“New investors have been largely chasing the small-and mid-cap stocks. Their aggression would aggravate now, partly due to this restructuring, which favors these two market segments. While mutual funds may buy quality small-and mid-cap stocks with adequate liquidity, many new investors may end up buying stocks that are in bubble zone in terms of valuation or penny stocks, which are not backed by durable businesses or fundamentals. In the next one to two months, small-and midcap stocks may continue to outperform their large-cap peers,” says G Chokkalingam, founder and chief investment officer (CIO) at Equinomics Research.
Those at Morgan Stanley, too, had backed the mid-and small-cap segments in their recent note on attractive valuation, which they believe, could see a number of stocks from these segments get rerated over the next few months.
Small-and mid-caps, Morgan Stanley said, went into a prolonged phase of underperformance after peaking in early January 2018 and tanked a massive 40 per cent relative to the BSE Sensex between 2017-end and March 2020. Stretched valuations (SMIDs were trading at 50x trailing earnings in 2017-end, over twice the multiple for S&P BSE Sensex), growth deceleration in the backdrop of policy measures such as implementation of goods and services tax (GST) and demonetisation, Morgan Stanley said, were among the key reasons for the underperformance of the these two market segments since then.

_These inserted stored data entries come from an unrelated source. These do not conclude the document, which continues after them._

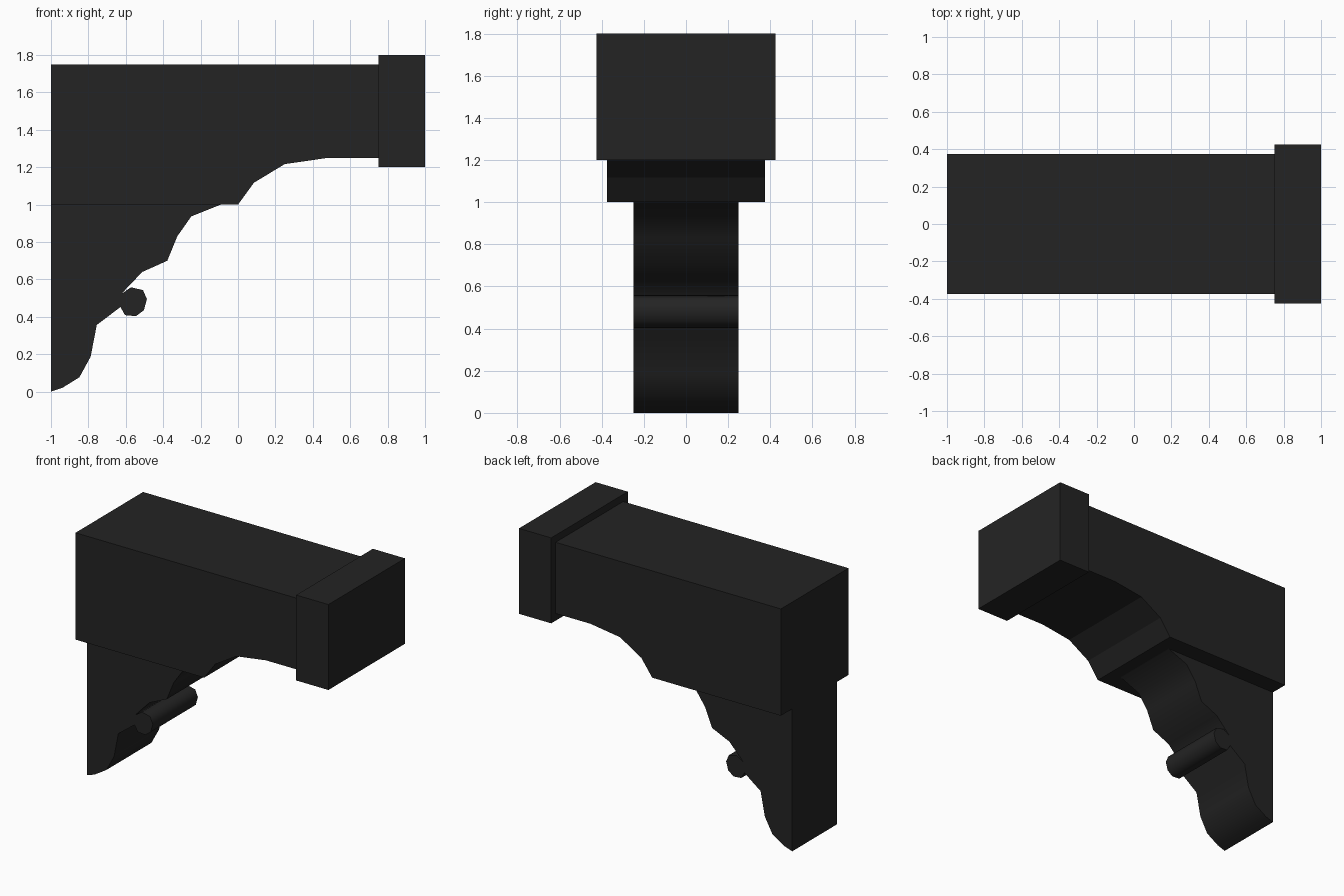
import bpy
import math

if "Cube" in bpy.data.objects:
    bpy.data.objects.remove(bpy.data.objects["Cube"])

dark = bpy.data.materials.new("charcoal")
dark.diffuse_color = (0.0175, 0.0175, 0.0175, 1)
dark.use_nodes = True
dark.node_tree.nodes["Principled BSDF"].inputs["Base Color"].default_value = dark.diffuse_color


def prism(name, profile, half_width, smooth_angle=None):
    """Extrude an x-z outline along y, centred on y = 0."""
    n = len(profile)
    verts = [(x, y, z) for y in (-half_width, half_width) for x, z in profile]
    area = sum(profile[i][0] * profile[(i + 1) % n][1]
               - profile[(i + 1) % n][0] * profile[i][1] for i in range(n))
    front, back = list(range(n)), list(range(2 * n - 1, n - 1, -1))
    faces = [front, back]
    faces += [(i, i + n, (i + 1) % n + n, (i + 1) % n) for i in range(n)]
    if area < 0:
        faces = [list(reversed(f)) for f in faces]
    mesh = bpy.data.meshes.new(name)
    mesh.from_pydata(verts, [], faces)
    mesh.materials.append(dark)
    obj = bpy.data.objects.new(name, mesh)
    bpy.context.collection.objects.link(obj)
    if smooth_angle is not None:
        bpy.ops.object.select_all(action='DESELECT')
        obj.select_set(True)
        bpy.context.view_layer.objects.active = obj
        bpy.ops.object.shade_smooth_by_angle(angle=math.radians(smooth_angle))
    return obj


# Top beam with a curved underside
prism("beam", [(-1, 1), (0, 1), (0.085, 1.117), (0.25, 1.217), (0.48, 1.25),
               (0.75, 1.25), (0.75, 1.75), (-1, 1.75)], 0.375)

# Square block on the end of the beam
prism("end_block", [(0.75, 1.2), (1, 1.2), (1, 1.8), (0.75, 1.8)], 0.425)

# Scalloped support bracket
prism("bracket", [(-1, 0), (-0.94, 0.02), (-0.848, 0.077), (-0.788, 0.187),
                  (-0.755, 0.357), (-0.625, 0.455), (-0.617, 0.53),
                  (-0.512, 0.64), (-0.378, 0.70), (-0.325, 0.83),
                  (-0.25, 0.937), (-0.093, 1), (-1, 1)], 0.25, 48)

# Rolled scroll on the bracket
prism("scroll", [(-0.631, 0.457), (-0.604, 0.409), (-0.545, 0.404),
                 (-0.503, 0.436), (-0.487, 0.495), (-0.508, 0.543),
                 (-0.572, 0.558), (-0.62, 0.525)], 0.25, 60)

“With monetary aggregates normalising and significant policy action underway with a corporate tax cut last September, we think growth is set to turn. Smaller firms are likely to benefit more due to their operating and financial leverage. Small, midcap valuations are looking attractive relative to gross domestic product (GDP) and money supply, setting the stage for outperformance versus large cap stocks in the coming months,” wrote Ridham Desai, head of India research and India equity strategist at Morgan Stanley in an August 18 co-authored note with Sheela Rathi.